Anarcho-capitalists acknowledge and celebrate human greed and creativity, and think that in a free market (free from the interfering regulations and corruptions of the state), just distribution of wealth will emerge — or at least, as good a distribution of wealth as can be achieved by us imperfect humans. “Without government, people will .. be just as creative or greedy or competent as we are now, only freer.  Instead of imagining a world without drastic inequality, anarcho-capitalists imagine a world where people and their property are secured by private defense agencies, which are paid to keep the peace.”

Sounds like Somalia with its warlords, to me.

I suppose anarcho-capitalists think that the cure (government) is worse than the disease (greed, anarchy).

Anarcho-socialists acknowledge human greed but think that humans can be perfected, so that everyone will treat others with respect, and people can cooperate freely and locally without hierarchy.   I admit: I’ve read some articles about anarchism but I  just don’t “get” it. It seems unrealistic to me, especially given the need for government to provide a counter-weight to corporations, which won’t be disappearing any time soon (barring catastrophe), and to provide for services such as education, public health, research, and public transportation.

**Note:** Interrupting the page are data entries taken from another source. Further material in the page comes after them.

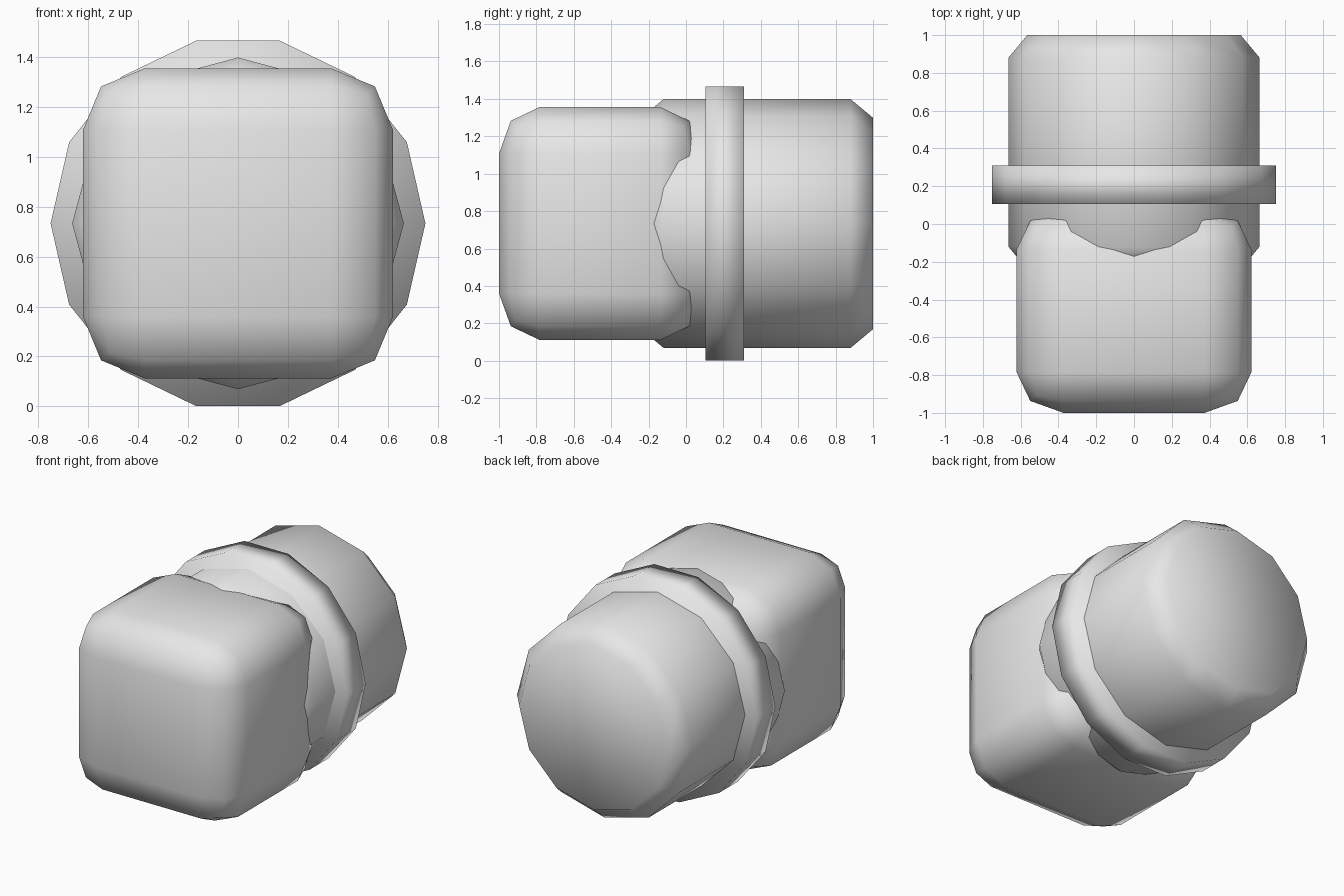
import bpy
import bmesh
from math import sin, cos, tau

AXIS_Z = 0.7335  # height of the shared centre line

default_cube = bpy.data.objects.get("Cube")
if default_cube:
    bpy.data.objects.remove(default_cube, do_unlink=True)

# Single plain grey
grey = bpy.data.materials.new("light grey")
grey.use_nodes = True
grey.diffuse_color = (0.8, 0.8, 0.8, 1)
grey.node_tree.nodes["Principled BSDF"].inputs["Base Color"].default_value = (0.8, 0.8, 0.8, 1)


def add_part(name, bm, location):
    """Turn a bmesh into a fully smooth-shaded grey object."""
    bmesh.ops.recalc_face_normals(bm, faces=bm.faces[:])
    for face in bm.faces:
        face.smooth = True
    mesh = bpy.data.meshes.new(name)
    bm.to_mesh(mesh)
    bm.free()
    mesh.materials.append(grey)
    obj = bpy.data.objects.new(name, mesh)
    obj.location = location
    bpy.context.collection.objects.link(obj)
    return obj


def lathe(name, profile, sides):
    """Solid of revolution about the y direction from (radius, y) points."""
    bm = bmesh.new()
    rings = [[bm.verts.new((r * cos(tau * i / sides), y, r * sin(tau * i / sides)))
              for i in range(sides)] for r, y in profile]
    for a, b in zip(rings, rings[1:]):
        for i in range(sides):
            j = (i + 1) % sides
            bm.faces.new((a[i], a[j], b[j], b[i]))
    bm.faces.new(rings[0])
    bm.faces.new(rings[-1])
    return add_part(name, bm, (0, 0, AXIS_Z))


# Rounded block at the front, slightly squashed in depth
bm = bmesh.new()
bmesh.ops.create_cube(bm, size=2)
block = add_part("front_block", bm, (0, -0.46, AXIS_Z))
block.scale = (0.622, 0.54, 0.622)
bevel = block.modifiers.new("rounded edges", "BEVEL")
bevel.width = 0.4
bevel.segments = 2
bevel.limit_method = "NONE"

# Barrel with chamfered ends
lathe("rear_barrel", [(0.565, -0.24), (0.665, -0.12), (0.665, 0.88), (0.565, 1.0)], 12)

# Collar around the barrel
lathe("collar", [(0.7515, 0.105), (0.7515, 0.31)], 14)
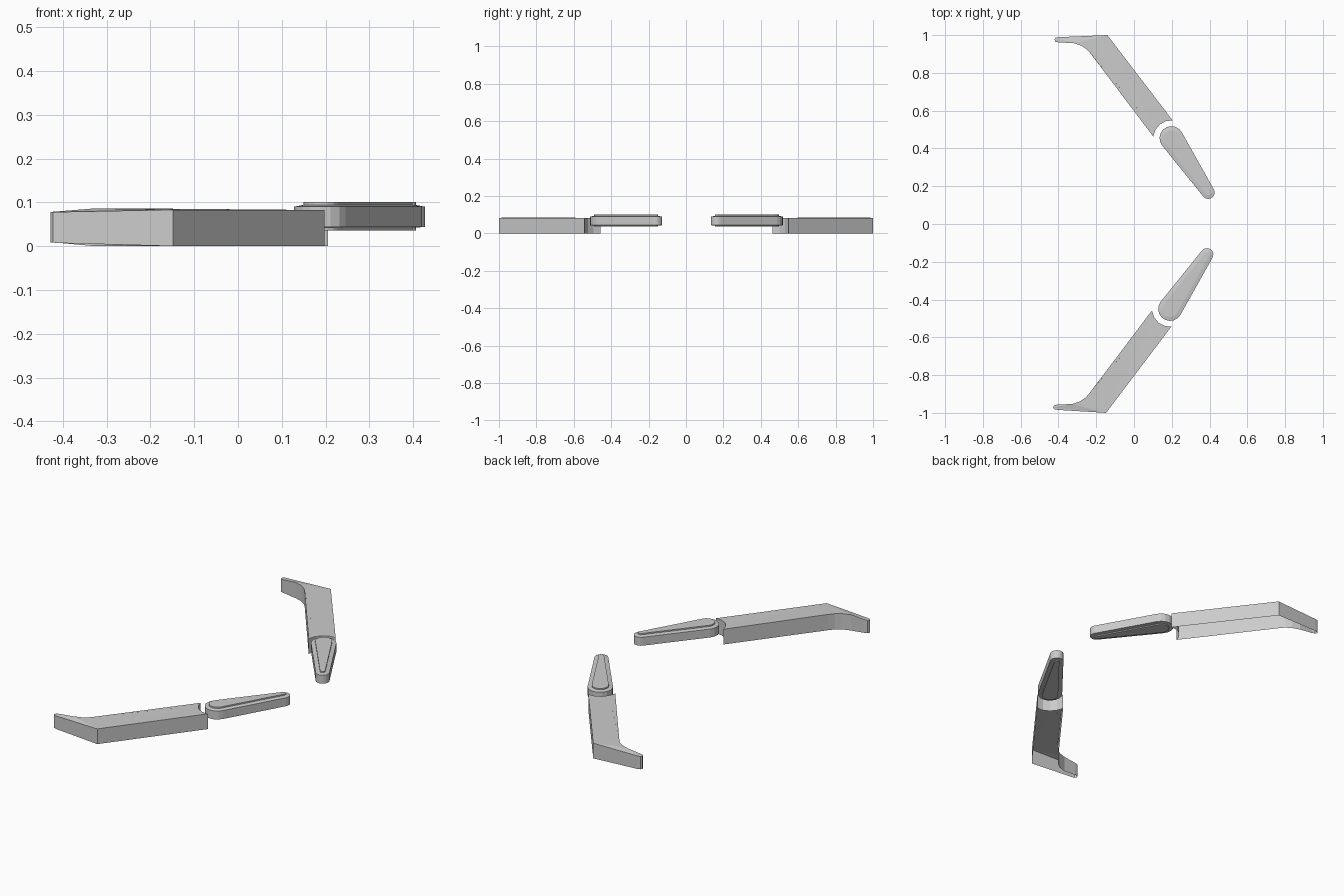
import bpy, bmesh
from math import cos, sin, pi, atan2, acos, hypot

if "Cube" in bpy.data.objects:
    bpy.data.objects.remove(bpy.data.objects["Cube"])


def loft(name, rings, open_bottom=False):
    """Solid through stacked anticlockwise rings of equal length."""
    bm = bmesh.new()
    vr = [[bm.verts.new(p) for p in r] for r in rings]
    n = len(vr[0])
    for a, b in zip(vr, vr[1:]):
        for i in range(n):
            j = (i + 1) % n
            bm.faces.new((a[i], a[j], b[j], b[i]))
    caps = [bm.faces.new(vr[-1])]
    if not open_bottom:
        caps.append(bm.faces.new(vr[0][::-1]))
    bm.normal_update()
    bmesh.ops.triangulate(bm, faces=caps, ngon_method='EAR_CLIP')
    me = bpy.data.meshes.new(name)
    bm.to_mesh(me)
    bm.free()
    ob = bpy.data.objects.new(name, me)
    bpy.context.collection.objects.link(ob)
    return ob


# Front side placement; the back side is its mirror with a slight shift
def place(x, y, z, side):
    return (x, y, z) if side == "front" else (x + 0.007, -y + 0.005, z)


# Lane guide outline, clockwise: x, y, bottom z, top z
GUIDE = [
    (-0.428, -0.971, .008, .078), (-0.423, -0.960, .008, .078),
    (-0.405, -0.956, .007, .079), (-0.328, -0.953, 0, .086),
    (-0.286, -0.939, 0, .086), (-0.255, -0.918, 0, .086),
    (-0.233, -0.892, 0, .086), (0.095, -0.458, 0, .083),
    (0.107, -0.494, 0, .083), (0.130, -0.523, 0, .083),
    (0.163, -0.540, 0, .083), (0.198, -0.543, 0, .083),
    (-0.148, -1.0, 0, .083), (-0.405, -0.984, .007, .078),
    (-0.422, -0.981, .008, .078)]

# Flipper: pivot circle and tip circle
PIVOT, PIVOT_R = (0.191, -0.450), 0.063
TIP, TIP_R = (0.386, -0.162), 0.034


def flipper_ring(inset, z, side, seg=9):
    dx, dy = TIP[0] - PIVOT[0], TIP[1] - PIVOT[1]
    ang = atan2(dy, dx)
    t = acos((PIVOT_R - TIP_R) / hypot(dx, dy))
    pts = []
    for c, r, a0, a1 in ((TIP, TIP_R, -t, t), (PIVOT, PIVOT_R, t, 2 * pi - t)):
        for i in range(seg + 1):
            a = ang + a0 + (a1 - a0) * i / seg
            pts.append(place(c[0] + (r - inset) * cos(a), c[1] + (r - inset) * sin(a), z, side))
    return pts if side == "front" else pts[::-1]


def guide_ring(top, side):
    pts = []
    for x, y, z0, z1 in GUIDE:
        if side == "back":
            y = max(y, -0.995)
        pts.append(place(x, y, z1 if top else z0, side))
    return pts[::-1] if side == "front" else pts


for side in ("front", "back"):
    # Lane guide: hollow underneath, tapered tip and concave inner end
    loft(f"lane_guide_{side}", [guide_ring(False, side), guide_ring(True, side)], True)
    # Flipper with raised inset plate above and below
    loft(f"flipper_{side}", [flipper_ring(i, z, side) for i, z in (
        (.021, .036), (.021, .042), (0, .044), (0, .090), (.021, .094), (.021, .101))])
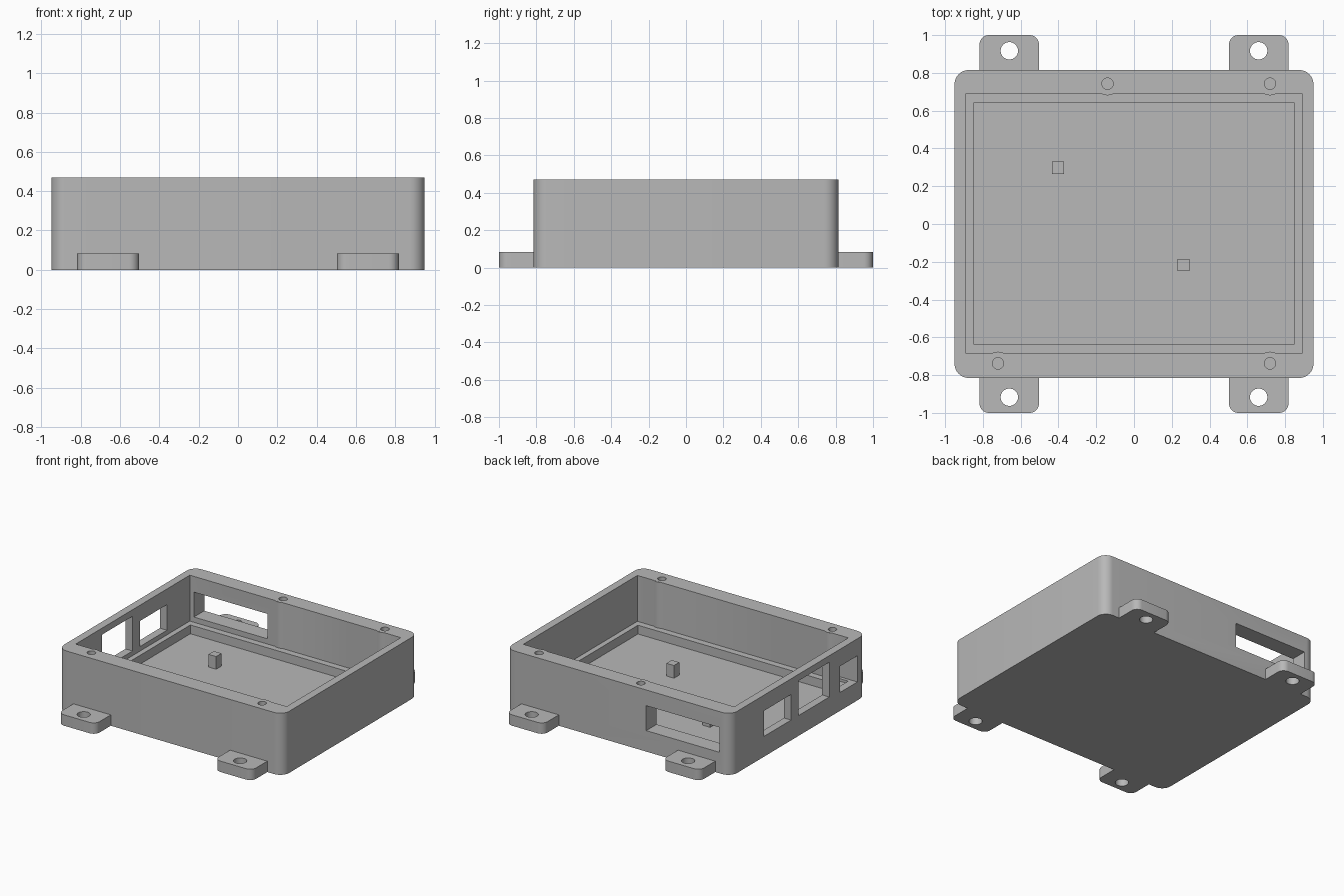
import bpy
import bmesh
from mathutils import Matrix, Vector

cube = bpy.data.objects.get("Cube")
if cube:
    bpy.data.objects.remove(cube, do_unlink=True)

GREY = (0.48, 0.48, 0.48, 1.0)
grey = bpy.data.materials.new("plain grey")
grey.use_nodes = True
grey.diffuse_color = GREY
grey.node_tree.nodes["Principled BSDF"].inputs["Base Color"].default_value = GREY


def finish(name, bm):
    bmesh.ops.recalc_face_normals(bm, faces=bm.faces)
    mesh = bpy.data.meshes.new(name)
    bm.to_mesh(mesh)
    bm.free()
    mesh.materials.append(grey)
    obj = bpy.data.objects.new(name, mesh)
    bpy.context.collection.objects.link(obj)
    return obj


def box(name, xs, ys, zs, radius=0, rounded=lambda p: True):
    """Box between limits, with chosen upright edges rounded."""
    lo, hi = Vector((xs[0], ys[0], zs[0])), Vector((xs[1], ys[1], zs[1]))
    bm = bmesh.new()
    bmesh.ops.create_cube(bm, size=1)
    for v in bm.verts:
        v.co = (lo + hi) / 2 + v.co * (hi - lo)
    if radius:
        edges = [e for e in bm.edges
                 if abs(e.verts[0].co.z - e.verts[1].co.z) > 0.01
                 and rounded(e.verts[0].co)]
        bmesh.ops.bevel(bm, geom=edges, offset=radius, segments=8,
                        profile=0.5, affect='EDGES')
    return finish(name, bm)


def cylinder(name, x, y, zs, radius):
    bm = bmesh.new()
    bmesh.ops.create_cone(bm, cap_ends=True, segments=32, radius1=radius,
                          radius2=radius, depth=zs[1] - zs[0],
                          matrix=Matrix.Translation((x, y, sum(zs) / 2)))
    return finish(name, bm)


def combine(target, tool, operation):
    """Apply a boolean and remove the helper."""
    tool.hide_render = True
    mod = target.modifiers.new(operation, 'BOOLEAN')
    mod.operation, mod.solver, mod.object = operation, 'EXACT', tool
    activate(target)
    bpy.ops.object.modifier_apply(modifier=mod.name)
    bpy.data.objects.remove(tool, do_unlink=True)


def activate(obj):
    bpy.ops.object.select_all(action='DESELECT')
    obj.select_set(True)
    bpy.context.view_layer.objects.active = obj


def smooth(obj):
    activate(obj)
    bpy.ops.object.shade_smooth_by_angle()


TOP, LEDGE, FLOOR = 0.47, 0.12, 0.053

# Open tray with a stepped cavity
tray = box("enclosure_tray", (-0.95, 0.95), (-0.815, 0.815), (0, TOP), 0.075)
combine(tray, box("cavity", (-0.89, 0.89), (-0.685, 0.69), (LEDGE, 1)), 'DIFFERENCE')
combine(tray, box("well", (-0.85, 0.85), (-0.635, 0.64), (FLOOR, 0.3)), 'DIFFERENCE')

# Screw bosses bulging slightly into the cavity, with blind holes
screws = [(-0.14, 0.743), (0.72, 0.743), (-0.72, -0.738), (0.72, -0.738)]
for x, y in screws:
    combine(tray, cylinder("boss", x, y, (0.06, TOP - 0.0005), 0.062), 'UNION')
for x, y in screws:
    combine(tray, cylinder("screw_hole", x, y, (0.2, 0.6), 0.03), 'DIFFERENCE')

# Connector openings: one in the back wall, three in the right wall
combine(tray, box("back_opening", (-0.855, -0.235), (0.6, 0.9), (0.16, 0.35)), 'DIFFERENCE')
for ys, zs in (((0.09, 0.415), (0.155, 0.35)),
               ((-0.37, 0.0), (0.155, 0.42)),
               ((-0.71, -0.5), (0.14, 0.34))):
    # Keep the opening beside the front wall within the cavity side
    depth = -0.86 if ys[0] > -0.6 else -0.8
    combine(tray, box("side_opening", (-1, depth), ys, zs), 'DIFFERENCE')
smooth(tray)

# Mounting tabs with round holes
for side, sx in (("left", 1), ("right", -1)):
    for end, sy in (("front", -1), ("back", 1)):
        xs = sorted((sx * 0.503, sx * 0.818))
        ys = sorted((sy * 0.812, sy * 1.0))
        tab = box(f"{end}_{side}_mounting_tab", xs, ys, (0, 0.083), 0.05,
                  lambda p: abs(p.y) > 0.9)
        combine(tab, cylinder("tab_hole", sx * 0.66, sy * 0.917, (-0.1, 0.2), 0.046),
                'DIFFERENCE')
        smooth(tab)

# Square locating posts on the floor
for name, x, y in (("back_post", -0.403, 0.298), ("front_post", 0.263, -0.217)):
    box(name, (x - 0.032, x + 0.032), (y - 0.032, y + 0.032), (FLOOR - 0.01, 0.15))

Of course, most libertarians are not anarchists. Most libertarians believe in minimal government (sufficient to provide for policing to protect private property and little else).  Similarly, most leftists in America aren’t anarchists either.   My hope is to make clear the need for a mixture of private and public power.

Even Graeber supports socialized medicine and the taxes to pay for it.   Sanneh teases Graeber for protesting against government budget cuts and for taxation: an anarchist wanting bigger government.

I thank Political Science Prof. Mark A. Smith of the University of Washington, who recommended that I check out Diamond’s ideas.